Over the last 18 years, Method has emerged as the agency of choice for everything immersive in New Zealand. Yet for Ramlu, the struggle isn’t how consumers are adopting the technology, but how brands are.
“In our line of work, we could work with any businesses wanting to reach their audiences through immersive tech. But we have to get brands engaging sooner rather than later and get them as excited as we are about the opportunities,” she says.
After the travails of 2020 it’s not just massive brands that are looking to use this technology, but smaller businesses as well, thanks to advances in access and the creation of web-based AR. Method’s solution to this need is Mattar, a web-based AR platform that was born out of the need for an easier and more cost-effective experience.
“It’s so interesting how many people want an augmented reality experience now. We’ve got everyone from coffee shops, through to large players across FMCG, clothing, and museums. But what’s really interesting is that there’s still a lot of education to be done.
“We’ve got a few companies we’re working with at the moment, with a few different campaigns and how Mattar can take it to the next level. People know they want webAR, however, they’re still coming to grips with how it works and how it can add value to their brand or product,” explains Ramlu.
This unknown and untapped potential for brands can be the most exciting part of these burgeoning technologies, or at least it is for Cocker.
“Every single day I’m talking to emerging tech vendors or creators that are using technology as a platform to build new experiences and that is so exciting. They’re almost experiences that you couldn’t imagine that anybody would have cared about a year ago,” she says.
However exciting this emerging technology and its attendant opportunities for brands may be, Cocker is concerned about the prospect of untrammeled development. She says now more than ever governance is needed around new technology to protect users.
“With the emergence of 5G, there will be so much game-changing technology at our fingertips that we need to educate ourselves on how this is going to change our lives. We need to put up the right safeguards for users because, at the end of the day, the tech isn’t what you have to worry about, it is the human application of that technology,” she says.

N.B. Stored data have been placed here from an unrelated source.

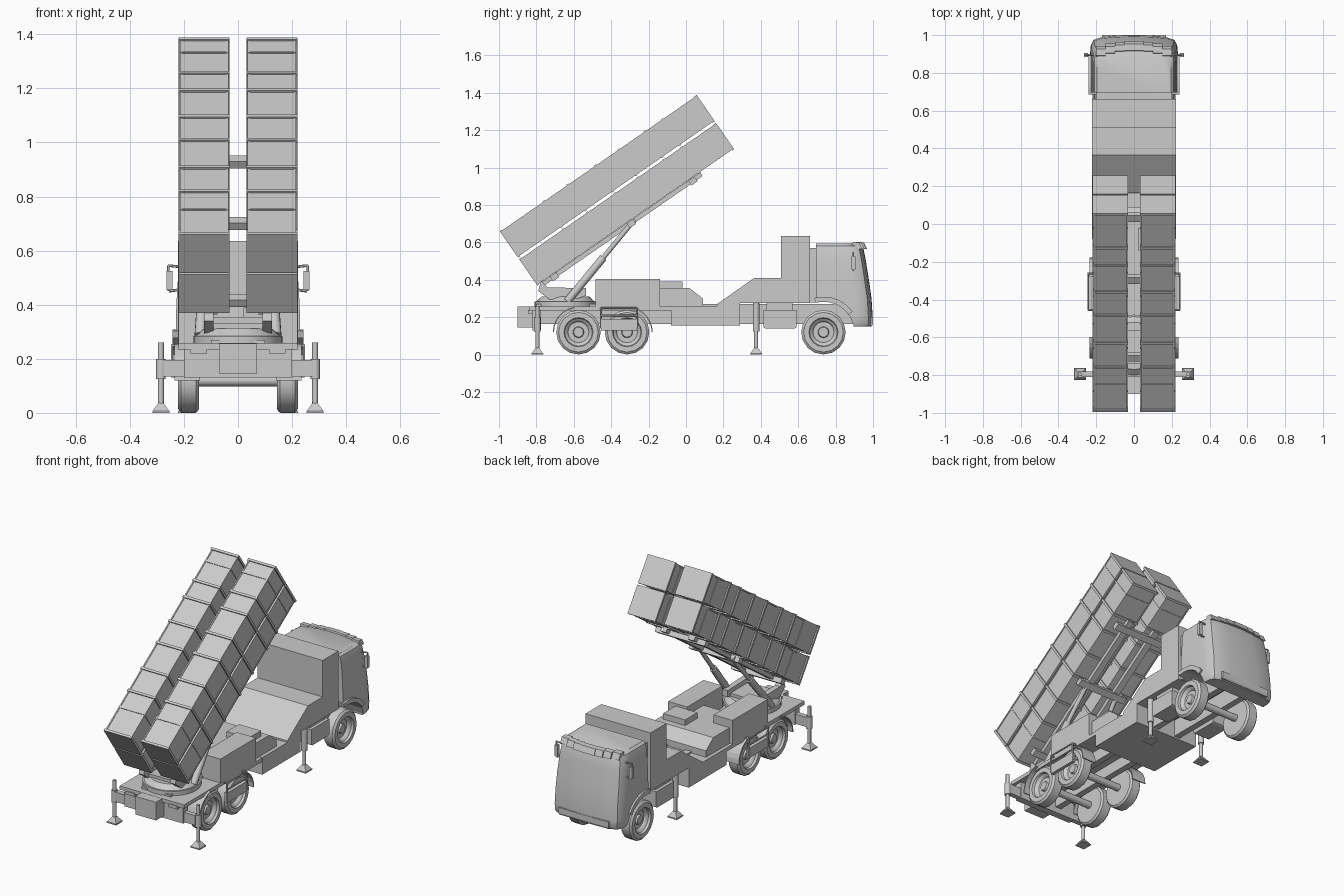
import bpy, bmesh, math
from mathutils import Matrix, Vector

if "Cube" in bpy.data.objects:
    bpy.data.objects.remove(bpy.data.objects["Cube"])

gray = bpy.data.materials.new("plain gray")
gray.diffuse_color = (0.6, 0.6, 0.6, 1)
gray.use_nodes = True
gray.node_tree.nodes["Principled BSDF"].inputs["Base Color"].default_value = gray.diffuse_color


def finish(name, bm, smooth=False):
    bmesh.ops.recalc_face_normals(bm, faces=bm.faces)
    me = bpy.data.meshes.new(name)
    bm.to_mesh(me)
    bm.free()
    me.materials.append(gray)
    ob = bpy.data.objects.new(name, me)
    bpy.context.collection.objects.link(ob)
    if smooth:
        bpy.ops.object.select_all(action='DESELECT')
        ob.select_set(True)
        bpy.context.view_layer.objects.active = ob
        bpy.ops.object.shade_smooth_by_angle(angle=math.radians(35))
    return ob


def add_box(bm, x0, x1, y0, y1, z0, z1):
    m = Matrix.Translation(((x0 + x1) / 2, (y0 + y1) / 2, (z0 + z1) / 2))
    m = m @ Matrix.Diagonal((abs(x1 - x0), y1 - y0, z1 - z0, 1))
    bmesh.ops.create_cube(bm, size=1, matrix=m)


def box(name, *dims):
    bm = bmesh.new()
    add_box(bm, *dims)
    return finish(name, bm)


def add_prism(bm, pts, x0, x1):
    """Extrude a side outline of (y, z) points across x."""
    a = [bm.verts.new((x0, y, z)) for y, z in pts]
    b = [bm.verts.new((x1, y, z)) for y, z in pts]
    bm.faces.new(a)
    bm.faces.new(b[::-1])
    for i in range(len(pts)):
        j = (i + 1) % len(pts)
        bm.faces.new((a[i], b[i], b[j], a[j]))


def prism(name, pts, x0, x1, smooth=False):
    bm = bmesh.new()
    add_prism(bm, pts, x0, x1)
    return finish(name, bm, smooth)


def add_rod(bm, p, q, r, r2=None, n=12):
    p, q = Vector(p), Vector(q)
    d = q - p
    m = Matrix.Translation((p + q) / 2) @ d.to_track_quat('Z', 'Y').to_matrix().to_4x4()
    bmesh.ops.create_cone(bm, cap_ends=True, segments=n, radius1=r,
                          radius2=r if r2 is None else r2, depth=d.length, matrix=m)


def arc(cy, cz, r, a0, a1, n):
    return [(cy + r * math.cos(math.radians(a0 + (a1 - a0) * i / n)),
             cz + r * math.sin(math.radians(a0 + (a1 - a0) * i / n))) for i in range(n + 1)]


# Tilted launcher: local y runs along the canisters, local z across them
tilt = Matrix.Translation((0, -0.795, 0.37)) @ Matrix.Rotation(math.radians(34.7), 4, 'X')
L, H = 1.28, 0.353
ribs = [0.285, 0.44, 0.62, 0.77, 0.94, 1.055]
for s in (1, -1):
    for row, z0 in (("lower", 0.0), ("upper", 0.181)):
        z1 = z0 + 0.172
        bm = bmesh.new()
        add_box(bm, s * 0.039, s * 0.212, 0.004, L - 0.004, z0 + 0.007, z1 - 0.007)
        # end flanges and ribs
        for t in [0.007] + ribs + [L - 0.007]:
            add_box(bm, s * 0.031, s * 0.22, t - 0.007, t + 0.007, z0, z1)
        # extra ribs on the broad faces only
        for t in (0.17, 1.19):
            add_box(bm, s * 0.036, s * 0.215, t - 0.005, t + 0.005, z0 + 0.003, z1 - 0.003)
        # edge rails
        for xa in (0.036, 0.207):
            for za in (z0 + 0.004, z1 - 0.012):
                add_box(bm, s * xa, s * (xa + 0.008), 0.004, L - 0.004, za, za + 0.008)
        bm.transform(tilt)
        finish(row + "_canister", bm)
    # carrying rail under each column
    bm = bmesh.new()
    add_box(bm, s * 0.075, s * 0.115, 0.02, 1.06, -0.022, 0.002)
    bm.transform(tilt)
    finish("carrying_rail", bm)

# Cross beams tying the two columns
bm = bmesh.new()
for t in (0.1, 0.6, 1.0):
    add_box(bm, -0.17, 0.17, t - 0.018, t + 0.022, -0.03, 0.001)
bm.transform(tilt)
finish("cross_beams", bm)

# Turntable, cradle and lifting cylinders
bm = bmesh.new()
add_rod(bm, (0, -0.645, 0.25), (0, -0.645, 0.285), 0.165, n=32)
add_rod(bm, (0, -0.645, 0.285), (0, -0.645, 0.312), 0.155, 0.125, n=32)
finish("turntable", bm, True)
cradle = [(-0.79, 0.34), (-0.775, 0.395), (-0.74, 0.36), (-0.535, 0.355), (-0.535, 0.315),
          (-0.61, 0.29), (-0.73, 0.295)]
for s in (1, -1):
    prism("cradle_side", cradle, s * 0.09, s * 0.125)
    bm = bmesh.new()
    a, b = Vector((s * 0.14, -0.635, 0.285)), Vector((s * 0.11, -0.285, 0.71))
    add_rod(bm, a, a.lerp(b, 0.55), 0.021)
    add_rod(bm, a.lerp(b, 0.55), b, 0.013)
    add_rod(bm, b - Vector((0.03, 0, 0)), b + Vector((0.03, 0, 0)), 0.018)
    finish("lift_cylinder", bm, True)
box("cradle_floor", -0.09, 0.09, -0.74, -0.56, 0.295, 0.33)

# Chassis
box("rear_deck", -0.22, 0.22, -0.84, -0.08, 0.235, 0.258)
box("rear_box", -0.07, 0.07, -0.9, -0.815, 0.145, 0.257)
box("rear_cross_frame", -0.2, 0.2, -0.82, -0.775, 0.13, 0.236)
for s in (1, -1):
    box("frame_rail", s * 0.06, s * 0.1, -0.8, 0.9, 0.165, 0.27)
    box("tail_lamp", s * 0.115, s * 0.175, -0.845, -0.82, 0.22, 0.24)
prism("middle_bed", [(-0.08, 0.26), (-0.08, 0.155), (0.29, 0.155), (0.29, 0.277), (0.66, 0.277),
                     (0.66, 0.41), (0.365, 0.41), (0.165, 0.27), (0.165, 0.26)], -0.222, 0.222)
box("tall_cabinet", -0.222, 0.222, 0.508, 0.662, 0.277, 0.635)
box("cab_link", -0.2, 0.2, 0.66, 0.71, 0.28, 0.57)

# Equipment on the rear deck
for s in (1, -1):
    box("side_locker", s * 0.09, s * 0.22, -0.485, -0.14, 0.256, 0.405)
prism("engine_housing", [(-0.3, 0.256), (0.09, 0.256), (0.09, 0.3), (0.02, 0.355), (-0.3, 0.355)],
      -0.2, 0.2)
box("housing_top", 0.02, 0.17, -0.14, -0.02, 0.35, 0.39)

# Cab: stacked rounded outlines, with wheel arches cut out
levels = [(0.15, 0.99, 0.222), (0.165, 0.998, 0.23), (0.205, 0.998, 0.232), (0.3, 0.992, 0.23),
          (0.4, 0.978, 0.228), (0.5, 0.962, 0.222), (0.56, 0.95, 0.216), (0.582, 0.94, 0.21),
          (0.594, 0.915, 0.195)]
bm = bmesh.new()
rings = []
for z, yf, w in levels:
    half = [(1, 0.695), (1, yf - 0.09), (0.985, yf - 0.05), (0.92, yf - 0.023),
            (0.75, yf - 0.01), (0.4, yf - 0.002)]
    outline = [(w * a, y) for a, y in half] + [(0, yf)] + [(-w * a, y) for a, y in half[::-1]]
    rings.append([bm.verts.new((x, y, z)) for x, y in outline])
for a, b in zip(rings, rings[1:]):
    for i in range(len(a)):
        j = (i + 1) % len(a)
        bm.faces.new((a[i], a[j], b[j], b[i]))
bm.faces.new(rings[0][::-1])
bm.faces.new(rings[-1])
cab = finish("cab", bm, True)
cutter = prism("arch_cutter", arc(0.735, 0.12, 0.165, 0, 360, 24)[:-1], -0.4, 0.4)
cutter.hide_render = True
cutter.hide_viewport = True
mod = cab.modifiers.new("wheel_arches", 'BOOLEAN')
mod.operation = 'DIFFERENCE'
mod.solver = 'EXACT'
mod.object = cutter

# Sun visor and bumper
bm = bmesh.new()
for i in range(8):
    x0, x1 = -0.2 + 0.05 * i, -0.15 + 0.05 * i
    y = 0.965 - 0.9 * ((x0 + x1) / 2) ** 2
    add_prism(bm, [(y - 0.05, 0.588), (y - 0.045, 0.602), (y - 0.012, 0.6), (y + 0.004, 0.565),
                   (y - 0.01, 0.565)], x0, x1)
finish("sun_visor", bm)
prism("bumper", [(0.9, 0.155), (0.995, 0.155), (1.0, 0.165), (1.0, 0.2), (0.9, 0.2)], -0.17, 0.17)

for s in (1, -1):
    # Front fenders and mirrors
    prism("front_fender", arc(0.735, 0.12, 0.19, 35, 105, 7) + arc(0.735, 0.12, 0.163, 105, 35, 7),
          s * 0.15, s * 0.242)
    bm = bmesh.new()
    add_box(bm, s * 0.243, s * 0.265, 0.885, 0.905, 0.455, 0.525)
    add_rod(bm, (s * 0.215, 0.895, 0.54), (s * 0.258, 0.895, 0.545), 0.005, n=6)
    add_rod(bm, (s * 0.258, 0.895, 0.545), (s * 0.255, 0.895, 0.45), 0.005, n=6)
    add_rod(bm, (s * 0.22, 0.895, 0.455), (s * 0.255, 0.895, 0.45), 0.005, n=6)
    finish("mirror", bm)

    # Wheels: tyre outline spun around the axle
    for wy in (-0.575, -0.315, 0.735):
        bm = bmesh.new()
        prof = [(0.145, 0), (0.145, 0.108), (0.155, 0.119), (0.21, 0.119), (0.221, 0.106),
                (0.221, 0.078), (0.207, 0.074), (0.2, 0.062), (0.188, 0.056), (0.188, 0.03),
                (0.2, 0.026), (0.2, 0)]
        vs = [bm.verts.new((s * x, wy, 0.12 + r)) for x, r in prof]
        es = [bm.edges.new(p) for p in zip(vs, vs[1:])]
        bmesh.ops.spin(bm, geom=vs + es, cent=(0, wy, 0.12), axis=(1, 0, 0),
                       angle=math.tau, steps=16, use_duplicate=False)
        bmesh.ops.remove_doubles(bm, verts=bm.verts, dist=0.0004)
        finish("wheel", bm, True)

    # Rear mudguards
    for wy, a0, a1 in ((-0.575, 100, 180), (-0.315, 0, 75)):
        prism("rear_mudguard", arc(wy, 0.12, 0.137, a0, a1, 6) + arc(wy, 0.12, 0.131, a1, a0, 6),
              s * 0.14, s * 0.235)

    # Side guard hoop with box
    bm = bmesh.new()
    for y in (-0.455, -0.262):
        add_rod(bm, (s * 0.21, y, 0.25), (s * 0.243, y, 0.25), 0.005, n=6)
        add_rod(bm, (s * 0.243, y, 0.25), (s * 0.243, y, 0.14), 0.005, n=6)
    for z in (0.25, 0.21):
        add_rod(bm, (s * 0.243, -0.455, z), (s * 0.243, -0.262, z), 0.005, n=6)
    add_box(bm, s * 0.225, s * 0.245, -0.455, -0.262, 0.13, 0.19)
    finish("side_guard", bm)

    # Fuel tank with hanger
    tank = [(0.415, 0.145), (0.425, 0.14), (0.58, 0.14), (0.59, 0.145), (0.59, 0.24), (0.415, 0.24)]
    prism("fuel_tank", tank, s * 0.1, s * 0.21)
    box("tank_hanger", s * 0.1, s * 0.19, 0.43, 0.57, 0.24, 0.28)

    # Stabiliser jacks: rear pair on outriggers, front pair under the bed
    box("outrigger", s * 0.18, s * 0.275, -0.81, -0.78, 0.135, 0.195)
    for jx, jy, top, mid in ((0.285, -0.795, 0.26, 0.2), (0.19, 0.375, 0.28, 0.28)):
        bm = bmesh.new()
        x = s * jx
        add_rod(bm, (x, jy, 0.125), (x, jy, mid), 0.018)
        add_rod(bm, (x, jy, 0.03), (x, jy, top), 0.011)
        add_rod(bm, (x, jy, 0.006), (x, jy, 0.038), 0.044, 0.012, n=4)
        bmesh.ops.rotate(bm, verts=bm.verts, cent=(x, jy, 0), matrix=Matrix.Rotation(math.pi / 4, 3, 'Z'))
        add_box(bm, x - 0.032, x + 0.032, jy - 0.032, jy + 0.032, 0, 0.007)
        finish("stabiliser_jack", bm, True)
for wy in (-0.575, -0.315, 0.735):
    bm = bmesh.new()
    add_rod(bm, (-0.15, wy, 0.12), (0.15, wy, 0.12), 0.022)
    finish("axle", bm, True)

Ramlu believes these tech-driven experiences need to enhance the physical world, not replace it.
“One of my real concerns is technology taking over the opportunities for you to actually explore a space yourself. We need to take it as a way to enhance stories, rather than erode them,” she says.
Tourism Australia’s Coghill shares a similar outlook and acknowledges although this technology is creating richer experiences, there is still a time and a place for it.
“It should be there to add a level to the storytelling or content experience not just for the sake of having an immersive experience alone,” she says.
So how do we ensure this technology is additive to experiences? “It starts with technology leaders taking a stance on their moral responsibility,” says Ramlu.
“Ultimately it comes down to people and the individual moral responsibility to make sure we’re correctly setting things up for the next generation. We want them to appreciate these experiences, but also use them in a healthy, balanced way. And that comes down to the tech providers making sure they’re drawing that line,” she says.
At the end of the day it comes down to the people factor, and according to Ramlu if last year showed us anything, it is that real connections cannot be replaced.
“Through 2020 we saw so clearly that we were all craving people and human company. We aren’t ready to live in a fully virtual world. So, while we may be looking at how tech has enhanced our lives, it hasn’t replaced some of the really important things, which are the human connections we make and nurture,” she says.